▸ DATA SHOWN
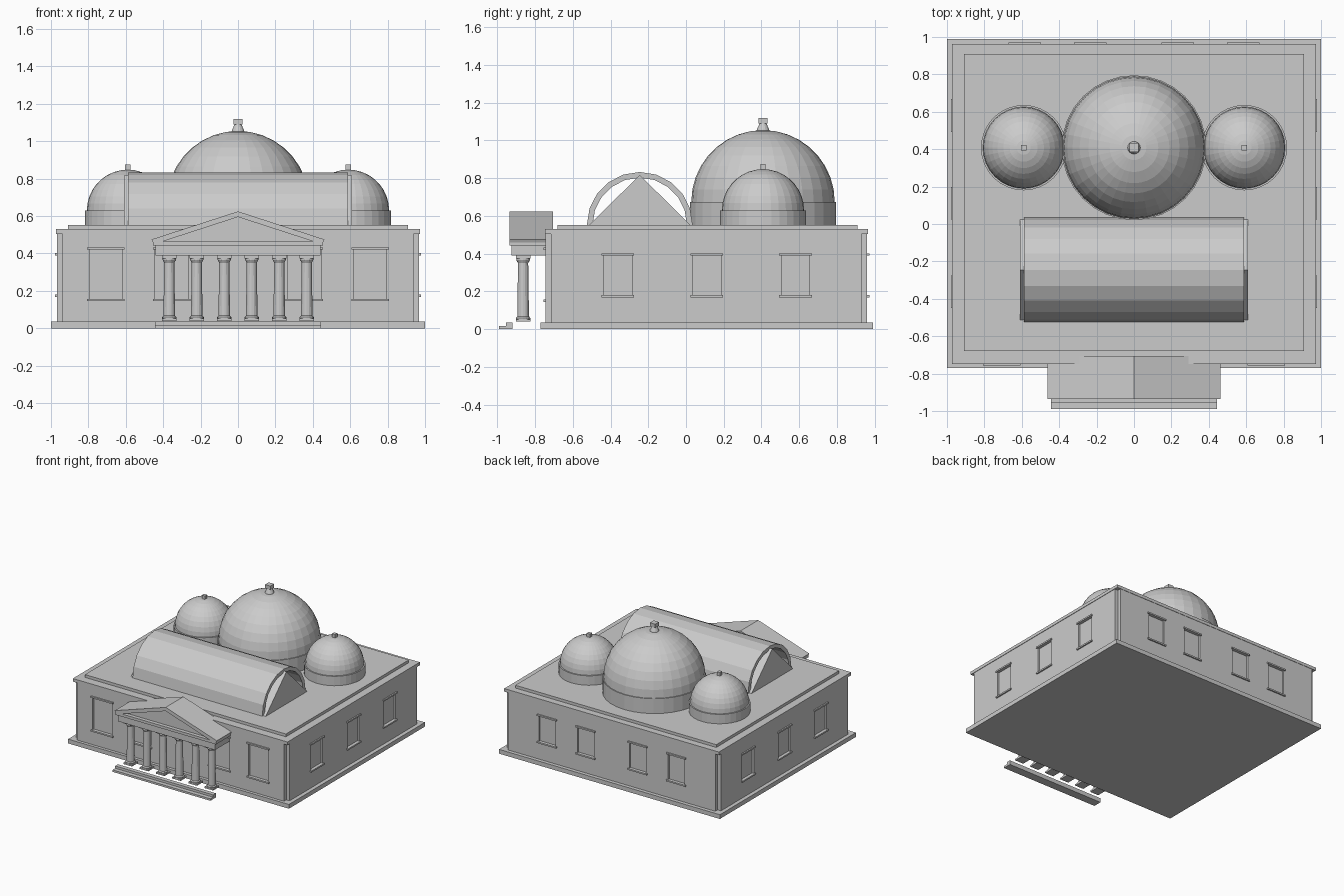
import bpy, bmesh, math
from mathutils import Matrix

if "Cube" in bpy.data.objects:
    bpy.data.objects.remove(bpy.data.objects["Cube"])

stone = bpy.data.materials.new("pale_grey_stone")
stone.use_nodes = True
GREY = (0.6, 0.6, 0.6, 1)
stone.diffuse_color = GREY
stone.node_tree.nodes["Principled BSDF"].inputs["Base Color"].default_value = GREY


def finish(name, bm):
    bmesh.ops.recalc_face_normals(bm, faces=bm.faces)
    mesh = bpy.data.meshes.new(name)
    bm.to_mesh(mesh)
    bm.free()
    mesh.materials.append(stone)
    obj = bpy.data.objects.new(name, mesh)
    bpy.context.collection.objects.link(obj)
    return obj


def add_box(bm, x, y, z):
    """Box from (low, high) ranges on each axis."""
    centre = [(r[0] + r[1]) / 2 for r in (x, y, z)]
    size = [abs(r[1] - r[0]) for r in (x, y, z)]
    bmesh.ops.create_cube(bm, size=1, matrix=Matrix.Translation(centre) @ Matrix.Diagonal((*size, 1)))


def box(name, x, y, z):
    bm = bmesh.new()
    add_box(bm, x, y, z)
    return finish(name, bm)


def prism(name, points, direction):
    """Extrude a closed 3D outline along a direction."""
    bm = bmesh.new()
    face = bm.faces.new([bm.verts.new(p) for p in points])
    moved = bmesh.ops.extrude_face_region(bm, geom=[face], use_keep_orig=True)["geom"]
    bmesh.ops.translate(bm, vec=direction, verts=[v for v in moved if isinstance(v, bmesh.types.BMVert)])
    return finish(name, bm)


def add_lathe(bm, profile, x, y, sides):
    """Solid of revolution from (radius, height) pairs."""
    rings = [[bm.verts.new((x + r * math.cos(math.tau * i / sides),
                            y + r * math.sin(math.tau * i / sides), z))
              for i in range(sides)] for r, z in profile]
    for a, b in zip(rings, rings[1:]):
        for i in range(sides):
            j = (i + 1) % sides
            bm.faces.new((a[i], a[j], b[j], b[i]))
    bm.faces.new(rings[0])
    bm.faces.new(rings[-1])


def lathe(name, profile, x, y, sides=32):
    bm = bmesh.new()
    add_lathe(bm, profile, x, y, sides)
    return finish(name, bm)


def cut(obj, cutter):
    mod = obj.modifiers.new("window_recesses", "BOOLEAN")
    mod.operation, mod.solver, mod.object = "DIFFERENCE", "EXACT", cutter
    graph = bpy.context.evaluated_depsgraph_get()
    mesh = bpy.data.meshes.new_from_object(obj.evaluated_get(graph))
    obj.modifiers.clear()
    obj.data = mesh
    bpy.data.objects.remove(cutter)


# Main block: plinth, walls with notched corners, stepped cornice
SIDE, FRONT, BACK, NOTCH, ROOF = 0.968, -0.745, 0.96, 0.03, 0.553
box("plinth", (-1, 1), (-0.77, 0.99), (0, 0.035))
xi, yf, yb = SIDE - NOTCH, FRONT + NOTCH, BACK - NOTCH
right_half = [(xi, FRONT), (xi, yf), (SIDE, yf), (SIDE, yb), (xi, yb), (xi, BACK)]
outline = right_half + [(-x, y) for x, y in reversed(right_half)]
walls = prism("walls", [(x, y, 0.03) for x, y in outline], (0, 0, 0.48))
box("cornice", (-0.972, 0.972), (FRONT - 0.003, BACK + 0.003), (0.505, 0.53))
box("roof_slab", (-0.91, 0.91), (-0.68, 0.908), (0.53, ROOF))

# Windows: shallow recesses with a lintel and sill each
recesses, trims = bmesh.new(), bmesh.new()


def window(along_x, wall, centre, width, low, high):
    out = math.copysign(1, wall)

    def piece(bm, half, depth, z):
        span = (centre - half, centre + half)
        if along_x:
            add_box(bm, span, depth, z)
        else:
            add_box(bm, depth, span, z)

    piece(recesses, width / 2, (wall - out * 0.015, wall + out * 0.03), (low, high))
    for z in (low - 0.012, high):
        piece(trims, width / 2 + 0.012, (wall - out * 0.005, wall + out * 0.011), (z, z + 0.012))


for s in (-1, 1):
    for x in (0.355, 0.706):
        window(True, FRONT, s * x, 0.176, 0.157, 0.42)
    for x in (0.235, 0.585):
        window(True, BACK, s * x, 0.15, 0.18, 0.39)
    for y in (-0.362, 0.11, 0.58):
        window(False, s * SIDE, y, 0.15, 0.18, 0.39)
cut(walls, finish("window_cutter", recesses))
finish("window_lintels_and_sills", trims)

# Domes on drums with finials
def dome(name, x, y, radius, drum_radius, spring):
    lathe(name + "_drum", [(drum_radius, ROOF - 0.01), (drum_radius, spring)], x, y)
    steps = 9
    arc = [(radius * math.cos(a), spring + radius * math.sin(a))
           for a in (math.pi / 2 * i / steps for i in range(steps))]
    lathe(name, arc + [(0.002, spring + radius)], x, y)


DOME_Y = 0.408
dome("main_dome", 0, DOME_Y, 0.38, 0.387, 0.675)
lathe("main_finial", [(0.036, 1.045), (0.032, 1.06), (0.016, 1.095)], 0, DOME_Y, 16)
box("main_finial_cap", (-0.024, 0.024), (DOME_Y - 0.024, DOME_Y + 0.024), (1.09, 1.12))
for side, s in (("left", 1), ("right", -1)):
    x = s * 0.59
    dome(side + "_dome", x, DOME_Y, 0.218, 0.228, 0.63)
    box(side + "_finial", (x - 0.014, x + 0.014), (DOME_Y - 0.014, DOME_Y + 0.014), (0.84, 0.875))

# Barrel vault shell over a gabled core
VAULT_Y = -0.245
arcs = []
for r in (0.28, 0.25):
    arcs.append([(-0.587, VAULT_Y - r * math.cos(math.pi * i / 10), ROOF + r * math.sin(math.pi * i / 10))
                 for i in range(11)])
prism("barrel_vault", arcs[0] + arcs[1][::-1], (1.174, 0, 0))
prism("vault_gable", [(-0.61, VAULT_Y - 0.268, ROOF), (-0.61, VAULT_Y, 0.817),
                      (-0.61, VAULT_Y + 0.268, ROOF)], (1.22, 0, 0))

# Portico: steps, columns, entablature, pediment
box("lower_step", (-0.443, 0.443), (-0.99, -0.92), (0, 0.016))
box("upper_step", (-0.443, 0.443), (-0.955, -0.92), (0.016, 0.035))
columns = bmesh.new()
COLUMN_Y = -0.863
shaft = [(0.038, 0.05), (0.038, 0.06), (0.031, 0.068), (0.027, 0.35), (0.036, 0.366), (0.036, 0.376)]
for i in range(6):
    x = (i - 2.5) * 0.147
    add_lathe(columns, shaft, x, COLUMN_Y, 16)
    for z in ((0.04, 0.052), (0.374, 0.392)):
        add_box(columns, (x - 0.039, x + 0.039), (COLUMN_Y - 0.039, COLUMN_Y + 0.039), z)
finish("columns", columns)
box("entablature", (-0.44, 0.44), (-0.925, -0.74), (0.39, 0.445))
box("pediment_base", (-0.455, 0.455), (-0.935, -0.705), (0.443, 0.465))
prism("tympanum", [(-0.42, -0.905, 0.46), (0, -0.905, 0.605), (0.42, -0.905, 0.46)], (0, 0.2, 0))
rake = [(-0.462, 0.475), (0, 0.625), (0.462, 0.475), (0.45, 0.45), (0.4, 0.465), (0, 0.595),
        (-0.4, 0.465), (-0.45, 0.45)]
prism("pediment_roof", [(x, -0.935, z) for x, z in rake], (0, 0.23, 0))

▸ YOUR ASSIGNMENT
The records above must be printed exactly, but the pictures they hold should be omitted.

▸ REPLY
import bpy, bmesh, math
from mathutils import Matrix

if "Cube" in bpy.data.objects:
    bpy.data.objects.remove(bpy.data.objects["Cube"])

stone = bpy.data.materials.new("pale_grey_stone")
stone.use_nodes = True
GREY = (0.6, 0.6, 0.6, 1)
stone.diffuse_color = GREY
stone.node_tree.nodes["Principled BSDF"].inputs["Base Color"].default_value = GREY


def finish(name, bm):
    bmesh.ops.recalc_face_normals(bm, faces=bm.faces)
    mesh = bpy.data.meshes.new(name)
    bm.to_mesh(mesh)
    bm.free()
    mesh.materials.append(stone)
    obj = bpy.data.objects.new(name, mesh)
    bpy.context.collection.objects.link(obj)
    return obj


def add_box(bm, x, y, z):
    """Box from (low, high) ranges on each axis."""
    centre = [(r[0] + r[1]) / 2 for r in (x, y, z)]
    size = [abs(r[1] - r[0]) for r in (x, y, z)]
    bmesh.ops.create_cube(bm, size=1, matrix=Matrix.Translation(centre) @ Matrix.Diagonal((*size, 1)))


def box(name, x, y, z):
    bm = bmesh.new()
    add_box(bm, x, y, z)
    return finish(name, bm)


def prism(name, points, direction):
    """Extrude a closed 3D outline along a direction."""
    bm = bmesh.new()
    face = bm.faces.new([bm.verts.new(p) for p in points])
    moved = bmesh.ops.extrude_face_region(bm, geom=[face], use_keep_orig=True)["geom"]
    bmesh.ops.translate(bm, vec=direction, verts=[v for v in moved if isinstance(v, bmesh.types.BMVert)])
    return finish(name, bm)


def add_lathe(bm, profile, x, y, sides):
    """Solid of revolution from (radius, height) pairs."""
    rings = [[bm.verts.new((x + r * math.cos(math.tau * i / sides),
                            y + r * math.sin(math.tau * i / sides), z))
              for i in range(sides)] for r, z in profile]
    for a, b in zip(rings, rings[1:]):
        for i in range(sides):
            j = (i + 1) % sides
            bm.faces.new((a[i], a[j], b[j], b[i]))
    bm.faces.new(rings[0])
    bm.faces.new(rings[-1])


def lathe(name, profile, x, y, sides=32):
    bm = bmesh.new()
    add_lathe(bm, profile, x, y, sides)
    return finish(name, bm)


def cut(obj, cutter):
    mod = obj.modifiers.new("window_recesses", "BOOLEAN")
    mod.operation, mod.solver, mod.object = "DIFFERENCE", "EXACT", cutter
    graph = bpy.context.evaluated_depsgraph_get()
    mesh = bpy.data.meshes.new_from_object(obj.evaluated_get(graph))
    obj.modifiers.clear()
    obj.data = mesh
    bpy.data.objects.remove(cutter)


# Main block: plinth, walls with notched corners, stepped cornice
SIDE, FRONT, BACK, NOTCH, ROOF = 0.968, -0.745, 0.96, 0.03, 0.553
box("plinth", (-1, 1), (-0.77, 0.99), (0, 0.035))
xi, yf, yb = SIDE - NOTCH, FRONT + NOTCH, BACK - NOTCH
right_half = [(xi, FRONT), (xi, yf), (SIDE, yf), (SIDE, yb), (xi, yb), (xi, BACK)]
outline = right_half + [(-x, y) for x, y in reversed(right_half)]
walls = prism("walls", [(x, y, 0.03) for x, y in outline], (0, 0, 0.48))
box("cornice", (-0.972, 0.972), (FRONT - 0.003, BACK + 0.003), (0.505, 0.53))
box("roof_slab", (-0.91, 0.91), (-0.68, 0.908), (0.53, ROOF))

# Windows: shallow recesses with a lintel and sill each
recesses, trims = bmesh.new(), bmesh.new()


def window(along_x, wall, centre, width, low, high):
    out = math.copysign(1, wall)

    def piece(bm, half, depth, z):
        span = (centre - half, centre + half)
        if along_x:
            add_box(bm, span, depth, z)
        else:
            add_box(bm, depth, span, z)

    piece(recesses, width / 2, (wall - out * 0.015, wall + out * 0.03), (low, high))
    for z in (low - 0.012, high):
        piece(trims, width / 2 + 0.012, (wall - out * 0.005, wall + out * 0.011), (z, z + 0.012))


for s in (-1, 1):
    for x in (0.355, 0.706):
        window(True, FRONT, s * x, 0.176, 0.157, 0.42)
    for x in (0.235, 0.585):
        window(True, BACK, s * x, 0.15, 0.18, 0.39)
    for y in (-0.362, 0.11, 0.58):
        window(False, s * SIDE, y, 0.15, 0.18, 0.39)
cut(walls, finish("window_cutter", recesses))
finish("window_lintels_and_sills", trims)

# Domes on drums with finials
def dome(name, x, y, radius, drum_radius, spring):
    lathe(name + "_drum", [(drum_radius, ROOF - 0.01), (drum_radius, spring)], x, y)
    steps = 9
    arc = [(radius * math.cos(a), spring + radius * math.sin(a))
           for a in (math.pi / 2 * i / steps for i in range(steps))]
    lathe(name, arc + [(0.002, spring + radius)], x, y)


DOME_Y = 0.408
dome("main_dome", 0, DOME_Y, 0.38, 0.387, 0.675)
lathe("main_finial", [(0.036, 1.045), (0.032, 1.06), (0.016, 1.095)], 0, DOME_Y, 16)
box("main_finial_cap", (-0.024, 0.024), (DOME_Y - 0.024, DOME_Y + 0.024), (1.09, 1.12))
for side, s in (("left", 1), ("right", -1)):
    x = s * 0.59
    dome(side + "_dome", x, DOME_Y, 0.218, 0.228, 0.63)
    box(side + "_finial", (x - 0.014, x + 0.014), (DOME_Y - 0.014, DOME_Y + 0.014), (0.84, 0.875))

# Barrel vault shell over a gabled core
VAULT_Y = -0.245
arcs = []
for r in (0.28, 0.25):
    arcs.append([(-0.587, VAULT_Y - r * math.cos(math.pi * i / 10), ROOF + r * math.sin(math.pi * i / 10))
                 for i in range(11)])
prism("barrel_vault", arcs[0] + arcs[1][::-1], (1.174, 0, 0))
prism("vault_gable", [(-0.61, VAULT_Y - 0.268, ROOF), (-0.61, VAULT_Y, 0.817),
                      (-0.61, VAULT_Y + 0.268, ROOF)], (1.22, 0, 0))

# Portico: steps, columns, entablature, pediment
box("lower_step", (-0.443, 0.443), (-0.99, -0.92), (0, 0.016))
box("upper_step", (-0.443, 0.443), (-0.955, -0.92), (0.016, 0.035))
columns = bmesh.new()
COLUMN_Y = -0.863
shaft = [(0.038, 0.05), (0.038, 0.06), (0.031, 0.068), (0.027, 0.35), (0.036, 0.366), (0.036, 0.376)]
for i in range(6):
    x = (i - 2.5) * 0.147
    add_lathe(columns, shaft, x, COLUMN_Y, 16)
    for z in ((0.04, 0.052), (0.374, 0.392)):
        add_box(columns, (x - 0.039, x + 0.039), (COLUMN_Y - 0.039, COLUMN_Y + 0.039), z)
finish("columns", columns)
box("entablature", (-0.44, 0.44), (-0.925, -0.74), (0.39, 0.445))
box("pediment_base", (-0.455, 0.455), (-0.935, -0.705), (0.443, 0.465))
prism("tympanum", [(-0.42, -0.905, 0.46), (0, -0.905, 0.605), (0.42, -0.905, 0.46)], (0, 0.2, 0))
rake = [(-0.462, 0.475), (0, 0.625), (0.462, 0.475), (0.45, 0.45), (0.4, 0.465), (0, 0.595),
        (-0.4, 0.465), (-0.45, 0.45)]
prism("pediment_roof", [(x, -0.935, z) for x, z in rake], (0, 0.23, 0))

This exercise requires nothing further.